======== PROVIDED ENTRIES
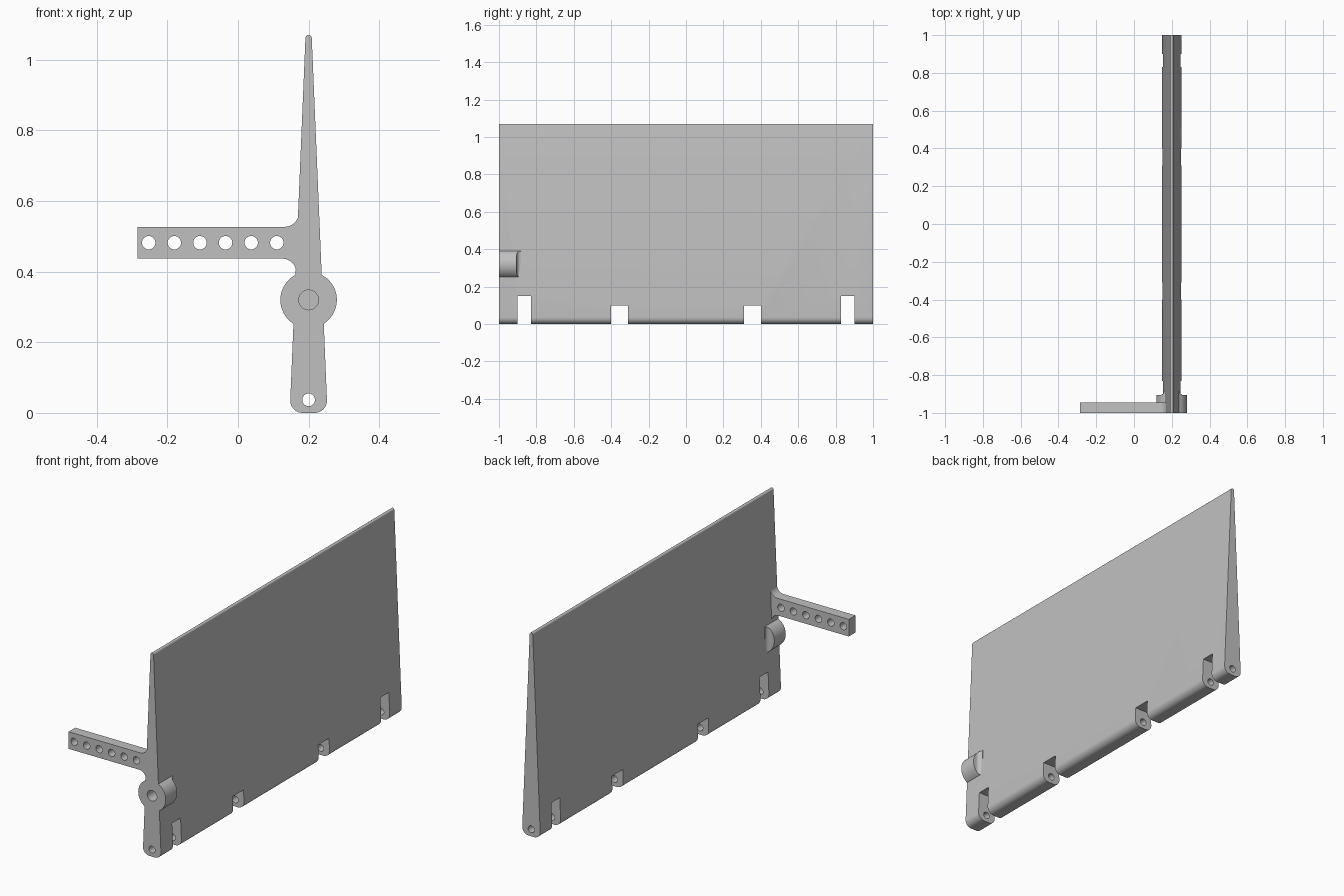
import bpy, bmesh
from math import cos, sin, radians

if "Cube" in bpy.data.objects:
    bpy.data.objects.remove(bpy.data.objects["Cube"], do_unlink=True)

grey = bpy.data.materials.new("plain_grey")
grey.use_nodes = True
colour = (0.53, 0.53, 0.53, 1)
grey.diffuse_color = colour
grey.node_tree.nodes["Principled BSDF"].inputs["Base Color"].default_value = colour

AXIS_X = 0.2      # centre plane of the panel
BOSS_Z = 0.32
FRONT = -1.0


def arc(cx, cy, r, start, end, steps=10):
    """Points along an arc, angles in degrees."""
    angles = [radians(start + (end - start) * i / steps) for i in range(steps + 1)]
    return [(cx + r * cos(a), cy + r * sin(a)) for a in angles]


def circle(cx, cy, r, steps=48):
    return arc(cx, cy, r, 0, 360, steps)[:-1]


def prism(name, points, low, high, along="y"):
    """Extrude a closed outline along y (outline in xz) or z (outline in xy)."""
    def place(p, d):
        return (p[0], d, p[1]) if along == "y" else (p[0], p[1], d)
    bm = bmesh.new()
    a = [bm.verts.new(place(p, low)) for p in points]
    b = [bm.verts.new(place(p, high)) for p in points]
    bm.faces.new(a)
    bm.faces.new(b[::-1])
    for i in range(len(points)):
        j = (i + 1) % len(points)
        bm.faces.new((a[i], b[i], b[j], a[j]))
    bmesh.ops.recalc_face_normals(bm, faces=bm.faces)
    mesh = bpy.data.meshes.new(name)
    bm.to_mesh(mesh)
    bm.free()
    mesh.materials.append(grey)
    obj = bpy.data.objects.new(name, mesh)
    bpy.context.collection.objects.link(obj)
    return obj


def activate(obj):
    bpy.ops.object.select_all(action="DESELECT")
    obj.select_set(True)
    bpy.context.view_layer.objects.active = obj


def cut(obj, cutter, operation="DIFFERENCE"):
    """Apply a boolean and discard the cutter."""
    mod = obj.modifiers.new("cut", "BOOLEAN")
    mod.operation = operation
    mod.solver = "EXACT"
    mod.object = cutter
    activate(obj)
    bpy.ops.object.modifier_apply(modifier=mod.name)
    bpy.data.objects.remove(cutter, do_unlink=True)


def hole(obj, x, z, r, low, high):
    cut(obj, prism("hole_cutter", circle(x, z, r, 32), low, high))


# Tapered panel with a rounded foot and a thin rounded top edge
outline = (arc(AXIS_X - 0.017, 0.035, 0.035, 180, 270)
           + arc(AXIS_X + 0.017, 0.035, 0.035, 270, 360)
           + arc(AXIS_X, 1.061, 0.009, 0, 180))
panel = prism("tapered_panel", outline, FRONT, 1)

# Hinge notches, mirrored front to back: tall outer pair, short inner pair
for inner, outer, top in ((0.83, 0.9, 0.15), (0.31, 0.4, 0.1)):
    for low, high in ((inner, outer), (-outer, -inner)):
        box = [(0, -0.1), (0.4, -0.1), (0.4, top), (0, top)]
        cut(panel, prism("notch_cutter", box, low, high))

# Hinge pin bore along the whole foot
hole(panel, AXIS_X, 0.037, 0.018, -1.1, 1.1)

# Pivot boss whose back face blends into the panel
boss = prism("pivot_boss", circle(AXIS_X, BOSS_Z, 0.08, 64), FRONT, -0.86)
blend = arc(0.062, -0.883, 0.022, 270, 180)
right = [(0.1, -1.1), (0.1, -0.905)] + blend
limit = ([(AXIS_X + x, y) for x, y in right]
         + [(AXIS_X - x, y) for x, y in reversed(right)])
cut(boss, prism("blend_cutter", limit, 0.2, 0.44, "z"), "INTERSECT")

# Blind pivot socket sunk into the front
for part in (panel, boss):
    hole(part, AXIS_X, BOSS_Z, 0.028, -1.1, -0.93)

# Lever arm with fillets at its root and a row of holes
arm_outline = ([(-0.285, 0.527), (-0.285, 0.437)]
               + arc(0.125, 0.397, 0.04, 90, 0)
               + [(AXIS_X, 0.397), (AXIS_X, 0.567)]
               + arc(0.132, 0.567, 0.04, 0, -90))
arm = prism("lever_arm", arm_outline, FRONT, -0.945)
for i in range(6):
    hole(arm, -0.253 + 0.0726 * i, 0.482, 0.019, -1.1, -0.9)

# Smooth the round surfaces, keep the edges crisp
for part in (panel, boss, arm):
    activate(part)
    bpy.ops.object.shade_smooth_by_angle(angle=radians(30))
================
TASK INSTRUCTIONS
The lines holding the word "grey" are the answer. Find them in the entries and copy them.

RESPONSE TO THE TASK
grey = bpy.data.materials.new("plain_grey")
grey.use_nodes = True
grey.diffuse_color = colour
grey.node_tree.nodes["Principled BSDF"].inputs["Base Color"].default_value = colour
    mesh.materials.append(grey)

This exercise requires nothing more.